[Data items]
═══

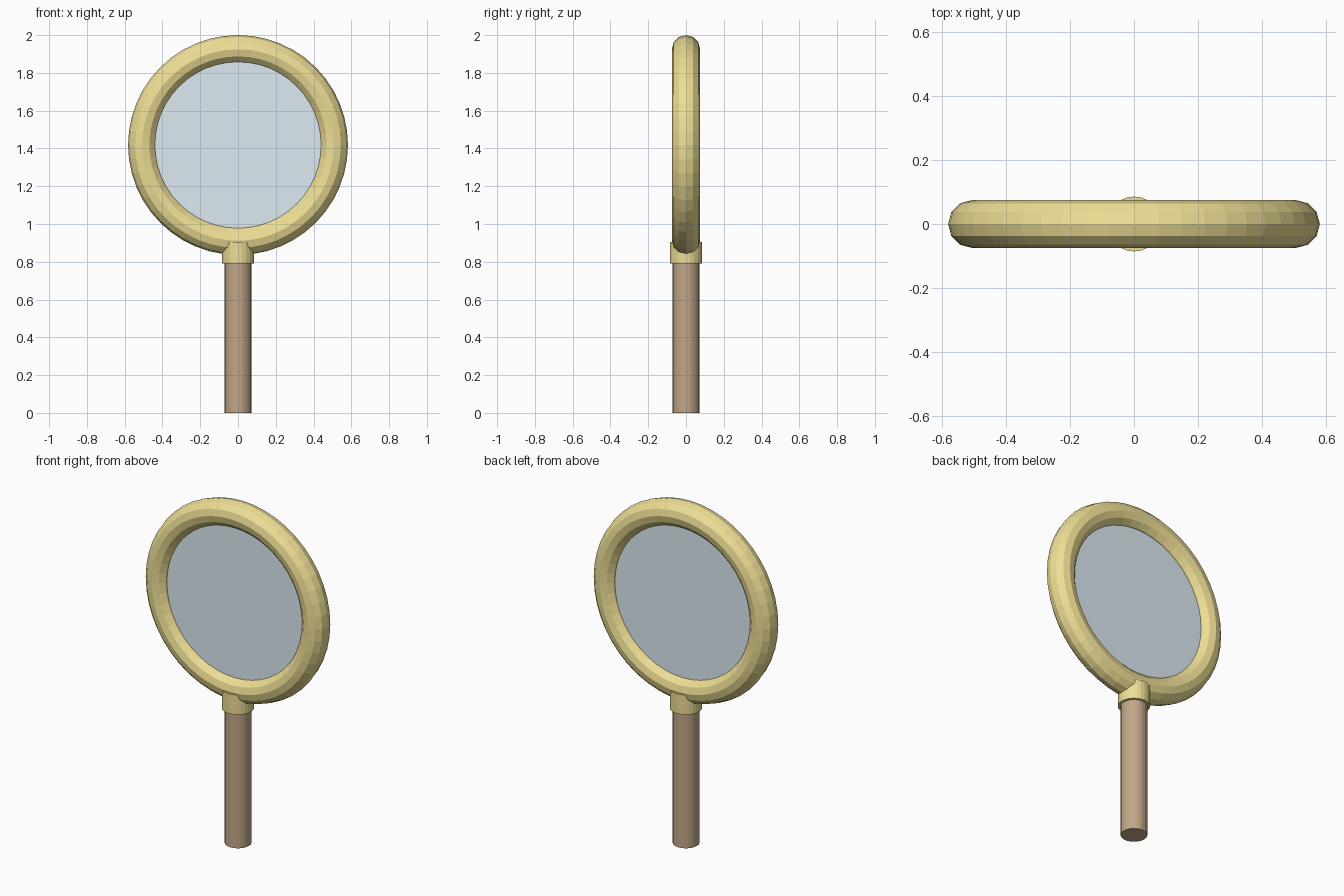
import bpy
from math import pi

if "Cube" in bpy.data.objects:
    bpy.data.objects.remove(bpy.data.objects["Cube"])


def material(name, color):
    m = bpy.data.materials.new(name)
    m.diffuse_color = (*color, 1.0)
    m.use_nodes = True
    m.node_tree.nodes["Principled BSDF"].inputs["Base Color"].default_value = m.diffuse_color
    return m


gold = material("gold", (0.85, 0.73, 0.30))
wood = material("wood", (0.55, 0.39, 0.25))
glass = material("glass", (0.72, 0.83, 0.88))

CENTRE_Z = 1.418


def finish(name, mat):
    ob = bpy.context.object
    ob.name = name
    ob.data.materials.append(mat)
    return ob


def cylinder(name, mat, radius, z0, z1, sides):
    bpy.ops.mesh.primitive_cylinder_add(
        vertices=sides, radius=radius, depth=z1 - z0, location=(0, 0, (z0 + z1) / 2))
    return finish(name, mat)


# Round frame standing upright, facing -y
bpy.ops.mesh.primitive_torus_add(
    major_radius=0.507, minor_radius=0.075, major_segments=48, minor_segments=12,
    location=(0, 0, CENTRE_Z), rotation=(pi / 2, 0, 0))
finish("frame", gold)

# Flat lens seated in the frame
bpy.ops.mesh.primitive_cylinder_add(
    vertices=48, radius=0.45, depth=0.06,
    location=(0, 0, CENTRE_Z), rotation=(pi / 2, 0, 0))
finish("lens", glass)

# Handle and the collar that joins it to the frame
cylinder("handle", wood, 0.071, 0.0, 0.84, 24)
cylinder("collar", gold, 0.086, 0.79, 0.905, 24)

═══

[WORK TO BE COMPLETED] The range runs from the line with "(0.72, 0.83, 0.88))" to the last line of the entries above, both included. Restate it word for word.

[OUTPUT BELOW]
glass = material("glass", (0.72, 0.83, 0.88))

CENTRE_Z = 1.418


def finish(name, mat):
    ob = bpy.context.object
    ob.name = name
    ob.data.materials.append(mat)
    return ob


def cylinder(name, mat, radius, z0, z1, sides):
    bpy.ops.mesh.primitive_cylinder_add(
        vertices=sides, radius=radius, depth=z1 - z0, location=(0, 0, (z0 + z1) / 2))
    return finish(name, mat)


# Round frame standing upright, facing -y
bpy.ops.mesh.primitive_torus_add(
    major_radius=0.507, minor_radius=0.075, major_segments=48, minor_segments=12,
    location=(0, 0, CENTRE_Z), rotation=(pi / 2, 0, 0))
finish("frame", gold)

# Flat lens seated in the frame
bpy.ops.mesh.primitive_cylinder_add(
    vertices=48, radius=0.45, depth=0.06,
    location=(0, 0, CENTRE_Z), rotation=(pi / 2, 0, 0))
finish("lens", glass)

# Handle and the collar that joins it to the frame
cylinder("handle", wood, 0.071, 0.0, 0.84, 24)
cylinder("collar", gold, 0.086, 0.79, 0.905, 24)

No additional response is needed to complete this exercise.